◆ **TASK ITEM**
Below are records. Count every line containing the word "target" and give the number alone.

Segment Start: THE INPUT

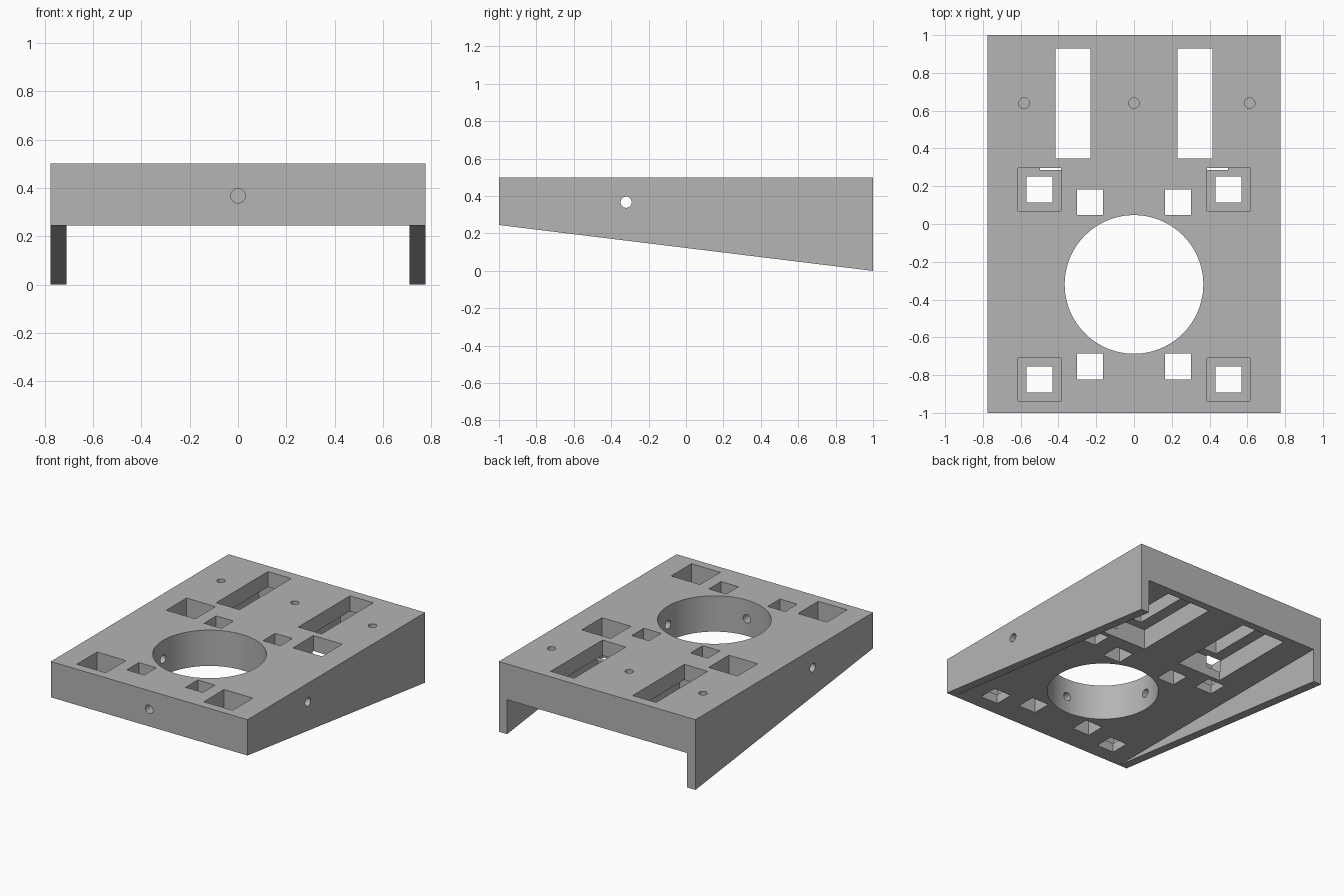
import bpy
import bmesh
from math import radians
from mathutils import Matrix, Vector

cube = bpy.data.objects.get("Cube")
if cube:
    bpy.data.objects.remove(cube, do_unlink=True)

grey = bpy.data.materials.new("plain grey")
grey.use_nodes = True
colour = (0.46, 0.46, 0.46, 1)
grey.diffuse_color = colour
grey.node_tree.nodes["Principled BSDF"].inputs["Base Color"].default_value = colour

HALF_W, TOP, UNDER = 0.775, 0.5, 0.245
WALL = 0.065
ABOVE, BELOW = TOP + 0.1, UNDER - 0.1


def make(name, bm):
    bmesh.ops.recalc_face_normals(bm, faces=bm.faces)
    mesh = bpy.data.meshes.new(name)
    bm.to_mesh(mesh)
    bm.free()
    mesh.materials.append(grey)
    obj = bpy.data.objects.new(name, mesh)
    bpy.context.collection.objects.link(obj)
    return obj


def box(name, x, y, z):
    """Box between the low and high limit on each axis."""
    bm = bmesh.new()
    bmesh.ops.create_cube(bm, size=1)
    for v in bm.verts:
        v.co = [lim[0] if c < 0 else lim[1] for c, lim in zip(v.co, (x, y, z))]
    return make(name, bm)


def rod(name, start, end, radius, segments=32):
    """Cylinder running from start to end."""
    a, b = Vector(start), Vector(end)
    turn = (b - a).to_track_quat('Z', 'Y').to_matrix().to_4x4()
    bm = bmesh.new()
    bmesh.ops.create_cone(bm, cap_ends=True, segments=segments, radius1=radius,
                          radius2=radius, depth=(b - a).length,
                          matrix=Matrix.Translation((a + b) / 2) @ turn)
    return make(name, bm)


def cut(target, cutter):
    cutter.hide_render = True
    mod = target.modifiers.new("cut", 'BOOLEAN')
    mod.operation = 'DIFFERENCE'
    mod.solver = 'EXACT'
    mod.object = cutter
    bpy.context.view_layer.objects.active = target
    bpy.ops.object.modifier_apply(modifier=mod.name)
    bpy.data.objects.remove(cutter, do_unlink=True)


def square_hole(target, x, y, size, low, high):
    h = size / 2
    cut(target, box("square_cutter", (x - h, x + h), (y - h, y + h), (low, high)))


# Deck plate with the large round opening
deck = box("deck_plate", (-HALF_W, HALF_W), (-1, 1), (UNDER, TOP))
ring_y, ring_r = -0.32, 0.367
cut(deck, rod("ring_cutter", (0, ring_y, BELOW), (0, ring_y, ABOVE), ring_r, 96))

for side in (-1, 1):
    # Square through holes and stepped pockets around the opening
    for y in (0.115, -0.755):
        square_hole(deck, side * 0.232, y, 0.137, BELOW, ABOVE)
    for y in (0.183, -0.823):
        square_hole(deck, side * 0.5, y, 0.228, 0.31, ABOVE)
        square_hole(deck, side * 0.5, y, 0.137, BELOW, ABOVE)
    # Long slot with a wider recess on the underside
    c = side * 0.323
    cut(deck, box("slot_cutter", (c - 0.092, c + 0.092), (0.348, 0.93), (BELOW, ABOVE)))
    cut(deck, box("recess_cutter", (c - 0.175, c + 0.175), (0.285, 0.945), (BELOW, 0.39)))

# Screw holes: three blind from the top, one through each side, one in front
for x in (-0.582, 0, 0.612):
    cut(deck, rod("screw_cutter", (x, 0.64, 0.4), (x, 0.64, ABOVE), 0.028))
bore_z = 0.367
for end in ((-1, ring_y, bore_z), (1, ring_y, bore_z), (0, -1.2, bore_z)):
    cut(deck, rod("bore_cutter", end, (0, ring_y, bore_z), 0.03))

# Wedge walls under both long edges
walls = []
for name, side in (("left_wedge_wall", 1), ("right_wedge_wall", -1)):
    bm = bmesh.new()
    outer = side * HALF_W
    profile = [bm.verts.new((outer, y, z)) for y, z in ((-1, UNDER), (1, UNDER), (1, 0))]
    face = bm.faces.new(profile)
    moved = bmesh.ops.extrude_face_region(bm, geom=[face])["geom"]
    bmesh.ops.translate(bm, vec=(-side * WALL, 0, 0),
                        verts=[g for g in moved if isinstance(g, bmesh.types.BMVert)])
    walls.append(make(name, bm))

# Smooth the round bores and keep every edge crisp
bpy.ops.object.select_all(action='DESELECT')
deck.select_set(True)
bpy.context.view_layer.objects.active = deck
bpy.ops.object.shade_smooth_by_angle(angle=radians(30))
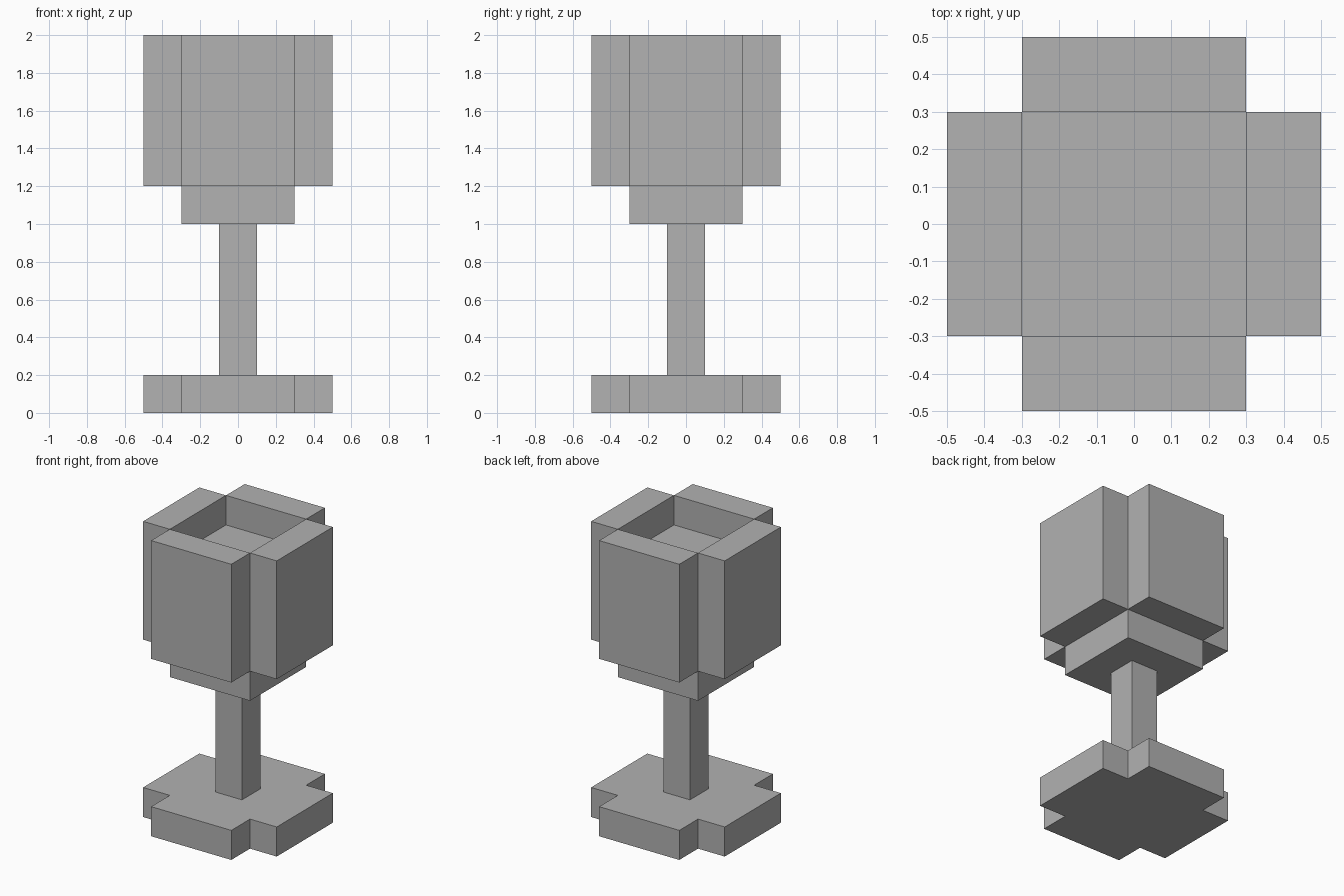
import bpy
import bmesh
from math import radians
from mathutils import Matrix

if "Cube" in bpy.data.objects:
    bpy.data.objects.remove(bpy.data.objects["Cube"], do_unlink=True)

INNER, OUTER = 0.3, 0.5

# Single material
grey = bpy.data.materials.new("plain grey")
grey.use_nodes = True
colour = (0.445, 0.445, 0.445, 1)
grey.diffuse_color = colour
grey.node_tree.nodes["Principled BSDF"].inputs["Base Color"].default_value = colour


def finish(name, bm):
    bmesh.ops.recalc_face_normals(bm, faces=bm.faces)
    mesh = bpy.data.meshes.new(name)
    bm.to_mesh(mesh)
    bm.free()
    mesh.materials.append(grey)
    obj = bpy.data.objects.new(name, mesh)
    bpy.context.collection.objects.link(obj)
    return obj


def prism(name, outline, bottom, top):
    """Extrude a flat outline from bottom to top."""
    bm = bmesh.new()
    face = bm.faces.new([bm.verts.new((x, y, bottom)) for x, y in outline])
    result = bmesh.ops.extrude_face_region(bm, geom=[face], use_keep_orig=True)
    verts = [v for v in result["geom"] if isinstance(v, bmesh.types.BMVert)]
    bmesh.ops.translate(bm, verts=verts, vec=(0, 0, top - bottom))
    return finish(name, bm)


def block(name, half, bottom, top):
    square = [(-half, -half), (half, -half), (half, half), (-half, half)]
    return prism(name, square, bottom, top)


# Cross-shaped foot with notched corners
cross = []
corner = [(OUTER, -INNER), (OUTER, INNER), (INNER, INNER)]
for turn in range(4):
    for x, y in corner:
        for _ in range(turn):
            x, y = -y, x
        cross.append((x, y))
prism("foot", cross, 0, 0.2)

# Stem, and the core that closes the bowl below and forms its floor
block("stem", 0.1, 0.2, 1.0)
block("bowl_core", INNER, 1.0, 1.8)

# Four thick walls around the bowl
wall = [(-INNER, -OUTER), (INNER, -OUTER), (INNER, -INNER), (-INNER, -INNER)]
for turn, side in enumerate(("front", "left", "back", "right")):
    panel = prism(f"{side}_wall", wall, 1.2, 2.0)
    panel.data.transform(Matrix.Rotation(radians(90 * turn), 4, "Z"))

Segment End: THE INPUT

◆ **OUTPUT OF THE EXERCISE**
5